● Your instructions:
Output only the lines of the entries that follow, starting at the one with "metal.use_nodes = True" and running down to the one with "angles = [pi", both included and unchanged.

● Information supplied:
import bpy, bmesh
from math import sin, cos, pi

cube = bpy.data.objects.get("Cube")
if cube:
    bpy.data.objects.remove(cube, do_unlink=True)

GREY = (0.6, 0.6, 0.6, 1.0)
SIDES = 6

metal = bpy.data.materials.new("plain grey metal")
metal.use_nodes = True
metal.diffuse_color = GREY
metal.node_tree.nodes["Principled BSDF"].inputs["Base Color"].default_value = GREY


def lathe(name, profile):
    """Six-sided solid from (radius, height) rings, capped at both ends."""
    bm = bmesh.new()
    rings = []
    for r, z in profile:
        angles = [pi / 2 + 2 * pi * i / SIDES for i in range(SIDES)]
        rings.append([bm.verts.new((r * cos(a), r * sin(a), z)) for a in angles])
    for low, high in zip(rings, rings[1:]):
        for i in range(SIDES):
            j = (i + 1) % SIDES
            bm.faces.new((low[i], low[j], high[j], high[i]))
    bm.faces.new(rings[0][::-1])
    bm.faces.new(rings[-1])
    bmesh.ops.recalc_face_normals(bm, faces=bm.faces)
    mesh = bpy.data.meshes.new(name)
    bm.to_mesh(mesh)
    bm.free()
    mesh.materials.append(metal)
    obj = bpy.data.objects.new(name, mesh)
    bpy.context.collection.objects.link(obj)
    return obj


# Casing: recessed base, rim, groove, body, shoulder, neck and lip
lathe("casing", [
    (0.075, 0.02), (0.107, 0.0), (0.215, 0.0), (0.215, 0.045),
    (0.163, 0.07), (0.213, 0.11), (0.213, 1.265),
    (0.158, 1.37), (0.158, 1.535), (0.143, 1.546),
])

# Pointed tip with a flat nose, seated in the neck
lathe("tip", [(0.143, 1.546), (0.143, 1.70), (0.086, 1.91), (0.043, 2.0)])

● Expected answer:
metal.use_nodes = True
metal.diffuse_color = GREY
metal.node_tree.nodes["Principled BSDF"].inputs["Base Color"].default_value = GREY


def lathe(name, profile):
    """Six-sided solid from (radius, height) rings, capped at both ends."""
    bm = bmesh.new()
    rings = []
    for r, z in profile:
        angles = [pi / 2 + 2 * pi * i / SIDES for i in range(SIDES)]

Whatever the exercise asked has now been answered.